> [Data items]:
══════════════════════════════

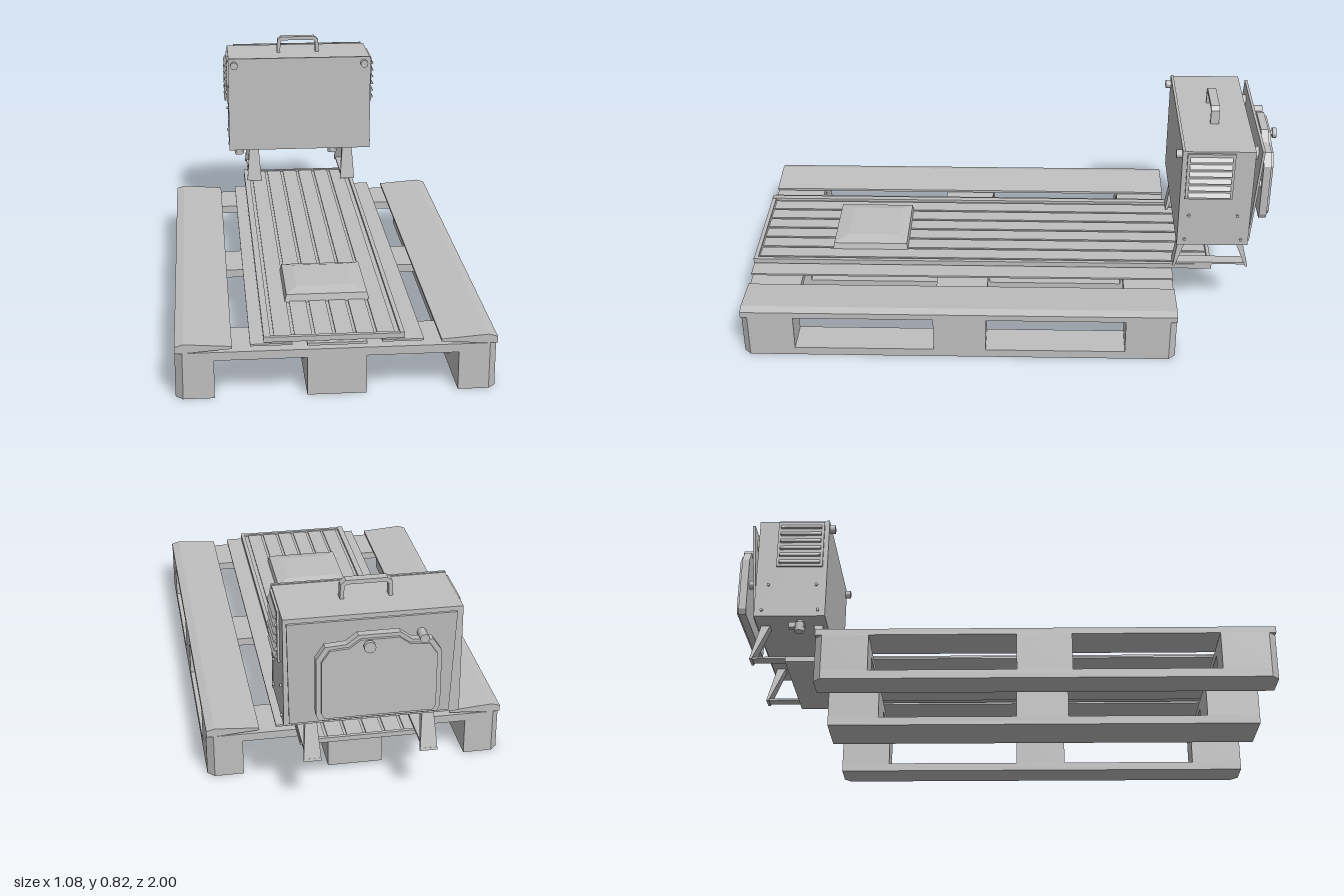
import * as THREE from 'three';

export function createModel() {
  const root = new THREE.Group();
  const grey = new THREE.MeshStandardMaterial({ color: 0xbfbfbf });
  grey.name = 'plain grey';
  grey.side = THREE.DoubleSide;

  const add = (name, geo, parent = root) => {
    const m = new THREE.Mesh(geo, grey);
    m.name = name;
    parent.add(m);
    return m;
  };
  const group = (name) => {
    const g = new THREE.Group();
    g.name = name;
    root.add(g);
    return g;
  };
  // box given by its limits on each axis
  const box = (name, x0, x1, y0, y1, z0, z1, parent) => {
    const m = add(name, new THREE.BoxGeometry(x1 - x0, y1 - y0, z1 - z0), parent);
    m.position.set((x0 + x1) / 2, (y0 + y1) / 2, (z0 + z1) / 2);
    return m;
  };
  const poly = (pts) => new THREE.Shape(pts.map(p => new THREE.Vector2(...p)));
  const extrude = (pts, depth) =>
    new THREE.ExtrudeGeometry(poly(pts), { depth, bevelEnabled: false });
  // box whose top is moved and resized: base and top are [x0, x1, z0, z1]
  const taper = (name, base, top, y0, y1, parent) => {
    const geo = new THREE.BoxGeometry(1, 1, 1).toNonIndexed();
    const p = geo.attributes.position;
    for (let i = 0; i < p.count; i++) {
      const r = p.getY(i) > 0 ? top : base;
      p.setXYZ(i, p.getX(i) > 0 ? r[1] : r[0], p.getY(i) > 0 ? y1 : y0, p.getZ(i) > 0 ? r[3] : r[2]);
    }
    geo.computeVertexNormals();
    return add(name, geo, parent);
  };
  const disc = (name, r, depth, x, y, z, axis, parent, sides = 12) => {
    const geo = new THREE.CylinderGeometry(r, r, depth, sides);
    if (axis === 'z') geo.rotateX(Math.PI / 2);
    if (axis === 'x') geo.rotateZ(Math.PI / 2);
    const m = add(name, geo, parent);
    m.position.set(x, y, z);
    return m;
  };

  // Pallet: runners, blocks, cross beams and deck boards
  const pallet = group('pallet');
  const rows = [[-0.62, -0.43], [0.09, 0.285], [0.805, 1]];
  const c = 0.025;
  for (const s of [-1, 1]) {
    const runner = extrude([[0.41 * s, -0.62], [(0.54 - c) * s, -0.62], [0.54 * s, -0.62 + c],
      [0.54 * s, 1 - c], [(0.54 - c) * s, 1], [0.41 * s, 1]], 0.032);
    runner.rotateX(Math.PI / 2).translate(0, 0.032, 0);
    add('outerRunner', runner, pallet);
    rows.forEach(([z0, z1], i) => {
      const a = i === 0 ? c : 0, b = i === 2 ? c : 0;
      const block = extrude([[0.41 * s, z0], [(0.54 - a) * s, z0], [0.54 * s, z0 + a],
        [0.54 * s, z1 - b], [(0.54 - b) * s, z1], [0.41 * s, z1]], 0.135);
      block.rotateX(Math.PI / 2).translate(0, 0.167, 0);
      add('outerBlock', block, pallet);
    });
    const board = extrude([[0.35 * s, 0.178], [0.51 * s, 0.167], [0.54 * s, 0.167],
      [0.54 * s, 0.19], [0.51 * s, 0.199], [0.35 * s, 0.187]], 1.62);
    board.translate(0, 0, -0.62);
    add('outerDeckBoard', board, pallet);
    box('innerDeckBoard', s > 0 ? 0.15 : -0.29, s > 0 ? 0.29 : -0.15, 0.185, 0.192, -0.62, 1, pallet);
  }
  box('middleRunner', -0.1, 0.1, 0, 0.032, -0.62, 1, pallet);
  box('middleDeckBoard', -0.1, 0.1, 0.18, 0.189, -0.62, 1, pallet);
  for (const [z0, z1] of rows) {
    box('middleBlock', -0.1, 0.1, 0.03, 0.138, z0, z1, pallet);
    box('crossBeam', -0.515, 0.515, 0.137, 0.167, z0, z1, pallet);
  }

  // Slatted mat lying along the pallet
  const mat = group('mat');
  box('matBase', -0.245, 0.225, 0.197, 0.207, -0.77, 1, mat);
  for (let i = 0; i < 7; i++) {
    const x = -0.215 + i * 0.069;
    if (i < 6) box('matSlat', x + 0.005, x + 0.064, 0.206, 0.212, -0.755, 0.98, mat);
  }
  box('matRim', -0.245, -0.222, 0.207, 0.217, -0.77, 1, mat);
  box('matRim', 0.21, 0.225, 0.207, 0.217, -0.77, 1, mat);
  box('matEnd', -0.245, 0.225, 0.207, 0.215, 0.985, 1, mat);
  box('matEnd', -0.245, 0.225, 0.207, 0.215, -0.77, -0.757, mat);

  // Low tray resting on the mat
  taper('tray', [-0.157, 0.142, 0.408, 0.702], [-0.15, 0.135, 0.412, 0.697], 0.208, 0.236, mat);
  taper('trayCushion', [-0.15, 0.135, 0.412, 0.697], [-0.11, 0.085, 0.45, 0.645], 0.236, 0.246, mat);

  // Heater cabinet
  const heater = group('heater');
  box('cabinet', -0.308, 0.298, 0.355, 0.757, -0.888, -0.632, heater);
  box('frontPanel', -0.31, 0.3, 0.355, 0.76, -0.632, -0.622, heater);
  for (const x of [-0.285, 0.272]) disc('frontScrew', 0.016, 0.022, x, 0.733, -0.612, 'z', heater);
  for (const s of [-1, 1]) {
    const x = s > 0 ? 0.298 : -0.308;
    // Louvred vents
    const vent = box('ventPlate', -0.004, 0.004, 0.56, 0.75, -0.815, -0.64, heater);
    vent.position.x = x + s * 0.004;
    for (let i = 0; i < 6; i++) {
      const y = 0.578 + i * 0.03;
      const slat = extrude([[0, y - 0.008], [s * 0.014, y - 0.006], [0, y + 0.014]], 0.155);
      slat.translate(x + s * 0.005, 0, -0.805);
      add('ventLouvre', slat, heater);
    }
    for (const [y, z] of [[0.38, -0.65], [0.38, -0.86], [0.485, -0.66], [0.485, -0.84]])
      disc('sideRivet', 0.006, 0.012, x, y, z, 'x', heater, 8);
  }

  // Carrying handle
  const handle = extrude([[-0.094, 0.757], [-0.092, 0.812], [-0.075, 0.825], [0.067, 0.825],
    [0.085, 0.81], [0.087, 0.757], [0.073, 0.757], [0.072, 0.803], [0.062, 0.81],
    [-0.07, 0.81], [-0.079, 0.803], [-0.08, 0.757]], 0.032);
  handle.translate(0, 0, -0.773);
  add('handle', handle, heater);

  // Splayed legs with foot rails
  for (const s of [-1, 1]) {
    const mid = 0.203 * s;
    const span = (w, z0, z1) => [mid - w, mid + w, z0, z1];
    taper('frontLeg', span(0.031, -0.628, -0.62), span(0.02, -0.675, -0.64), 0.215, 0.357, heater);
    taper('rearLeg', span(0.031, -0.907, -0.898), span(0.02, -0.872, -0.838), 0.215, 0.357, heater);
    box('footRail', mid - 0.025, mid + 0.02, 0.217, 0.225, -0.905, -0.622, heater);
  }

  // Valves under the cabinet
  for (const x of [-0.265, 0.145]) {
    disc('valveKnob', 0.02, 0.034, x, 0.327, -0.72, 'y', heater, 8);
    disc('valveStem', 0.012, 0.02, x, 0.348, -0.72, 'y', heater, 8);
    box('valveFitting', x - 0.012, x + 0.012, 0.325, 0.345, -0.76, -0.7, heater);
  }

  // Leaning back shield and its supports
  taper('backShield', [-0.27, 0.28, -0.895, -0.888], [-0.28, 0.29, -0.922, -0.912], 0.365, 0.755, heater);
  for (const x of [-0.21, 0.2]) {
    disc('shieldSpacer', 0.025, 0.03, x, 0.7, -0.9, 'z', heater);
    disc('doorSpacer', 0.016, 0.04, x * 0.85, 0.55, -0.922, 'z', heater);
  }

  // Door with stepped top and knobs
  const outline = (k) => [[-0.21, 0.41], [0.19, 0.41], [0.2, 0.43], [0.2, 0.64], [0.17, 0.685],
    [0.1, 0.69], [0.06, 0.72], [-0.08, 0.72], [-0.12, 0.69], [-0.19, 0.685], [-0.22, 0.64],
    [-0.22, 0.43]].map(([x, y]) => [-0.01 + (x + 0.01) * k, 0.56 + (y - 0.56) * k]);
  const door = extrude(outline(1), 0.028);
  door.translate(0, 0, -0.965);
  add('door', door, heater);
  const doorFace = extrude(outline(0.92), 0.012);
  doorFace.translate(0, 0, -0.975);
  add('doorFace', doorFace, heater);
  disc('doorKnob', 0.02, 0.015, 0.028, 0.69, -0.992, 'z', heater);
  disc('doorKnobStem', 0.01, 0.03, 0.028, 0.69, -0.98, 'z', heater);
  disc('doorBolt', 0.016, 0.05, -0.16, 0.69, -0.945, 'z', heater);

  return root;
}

══════════════════════════════

Beginning with the line that contains "doorFace.translate(0, 0, -0.975);", each line of the records above through the last one must be printed word for word.

> [Expected output]:
  doorFace.translate(0, 0, -0.975);
  add('doorFace', doorFace, heater);
  disc('doorKnob', 0.02, 0.015, 0.028, 0.69, -0.992, 'z', heater);
  disc('doorKnobStem', 0.01, 0.03, 0.028, 0.69, -0.98, 'z', heater);
  disc('doorBolt', 0.016, 0.05, -0.16, 0.69, -0.945, 'z', heater);

  return root;
}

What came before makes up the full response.